I Would Write A Eulogy To Sleep


I take comfort in these reflections,
since I can’t take comfort in life.

Others live in the rural towns and villages of
a Portugal inside me; they come to the city
where I sometimes run into them,
and I open wide my arms with emotion.

To feel today what one felt yesterday isn’t
to feel—it’s to remember today what was felt yesterday
to be today’s living corpse of what yesterday was lived and lost.

To feel that you’re superior and to be treated by Fate as supremely and incurably inferior—who in such a plight can boast
about being a man? Were I ever granted a ash of expressive power so great that it concentrated all art in me
I would write a eulogy to sleep.

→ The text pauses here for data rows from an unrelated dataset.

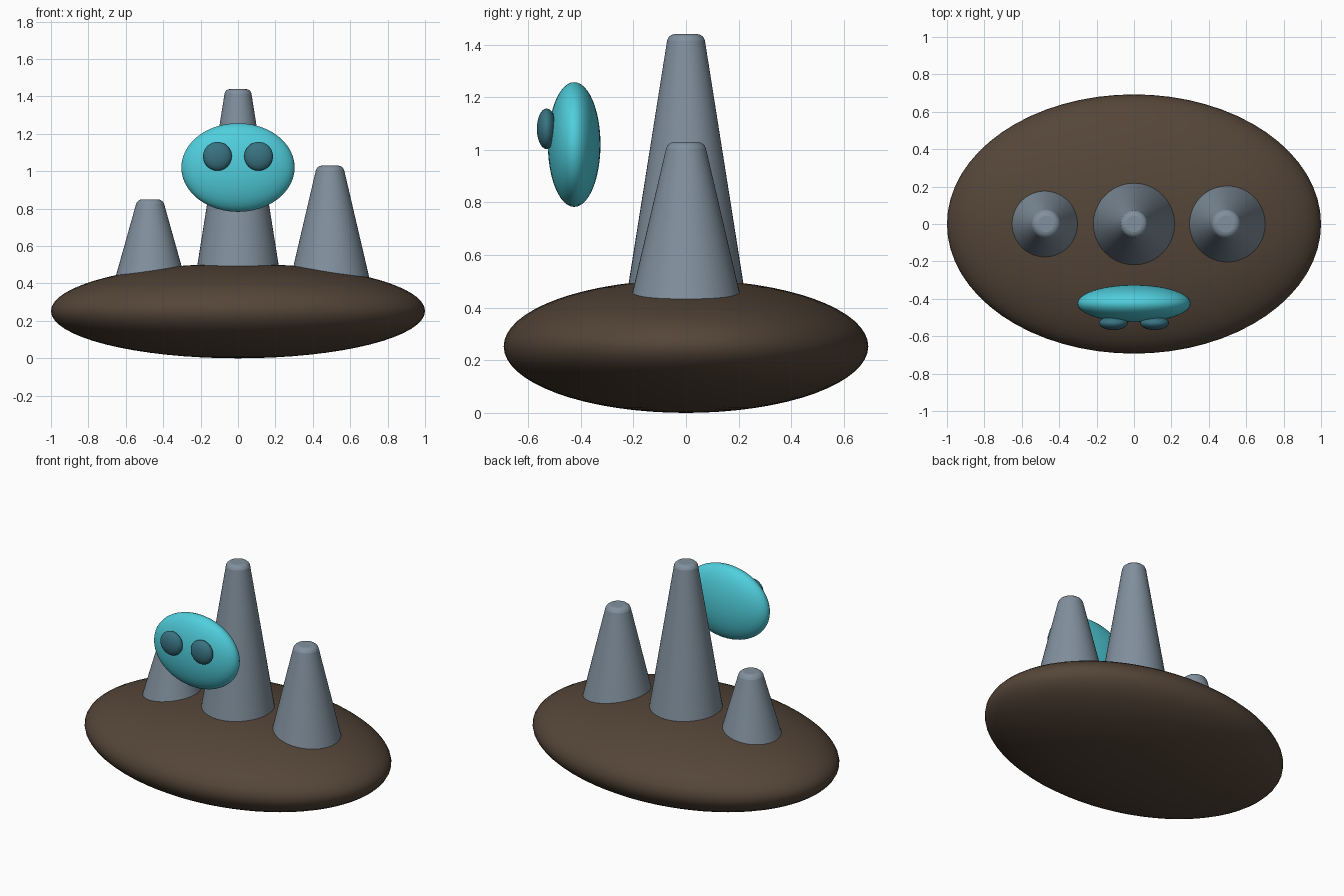
import bpy
from math import radians

if "Cube" in bpy.data.objects:
    bpy.data.objects.remove(bpy.data.objects["Cube"])


def material(name, rgb):
    m = bpy.data.materials.new(name)
    m.diffuse_color = (*rgb, 1)
    m.use_nodes = True
    m.node_tree.nodes["Principled BSDF"].inputs["Base Color"].default_value = m.diffuse_color
    return m


brown = material("earth_brown", (0.09, 0.06, 0.04))
slate = material("slate_grey", (0.22, 0.28, 0.34))
cyan = material("cyan", (0.08, 0.62, 0.72))
teal = material("dark_teal", (0.04, 0.17, 0.22))


def ellipsoid(name, centre, radii, mat, segments=48, rings=24):
    bpy.ops.mesh.primitive_uv_sphere_add(segments=segments, ring_count=rings,
                                         radius=1, location=centre)
    ob = bpy.context.object
    ob.name = name
    ob.scale = radii
    bpy.ops.object.transform_apply(location=False, rotation=False, scale=True)
    bpy.ops.object.shade_smooth()
    ob.data.materials.append(mat)
    return ob


def spire(name, x, top, r_low, r_top, bottom=0.38):
    # tapered column sunk into the base, with a softened top rim
    bpy.ops.mesh.primitive_cone_add(vertices=48, radius1=r_low, radius2=r_top,
                                    depth=top - bottom,
                                    location=(x, 0, (top + bottom) / 2))
    ob = bpy.context.object
    ob.name = name
    ob.data.materials.append(slate)
    bpy.ops.object.shade_smooth_by_angle(angle=radians(40))
    bev = ob.modifiers.new("rim", 'BEVEL')
    bev.width = 0.025
    bev.segments = 3
    bev.limit_method = 'ANGLE'
    bev.angle_limit = radians(40)
    return ob


# Flattened oval base
ellipsoid("base", (0, 0, 0.253), (1, 0.693, 0.253), brown, 64, 32)

# Three spires
spire("centre_spire", 0, 1.44, 0.236, 0.068)
spire("right_spire", 0.492, 1.03, 0.222, 0.07)
spire("left_spire", -0.47, 0.85, 0.2, 0.068)

# Floating face disc and its two eyes
ellipsoid("face", (0, -0.425, 1.02), (0.303, 0.1, 0.237), cyan)
for side, sx in (("left", -1), ("right", 1)):
    ellipsoid(side + "_eye", (sx * 0.11, -0.53, 1.08), (0.077, 0.037, 0.077),
              teal, 32, 16)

The harsh sadness of the heavy rain accentuated the air’s ugly black hue.

We had forgotten this,
all of us,
all who knew him in the same way as all those who never met him.

And we will become subtly and profoundly
indifferent towards all of life’s setbacks and calamities.

We were so voluptuously embodied in the presence of
the statues and in the English layout of the paths.

With each passing day I feel that much more incompetent even
to trace gestures or to conceive myself in clearly real situations.

—José Rasteiro, Collected Odes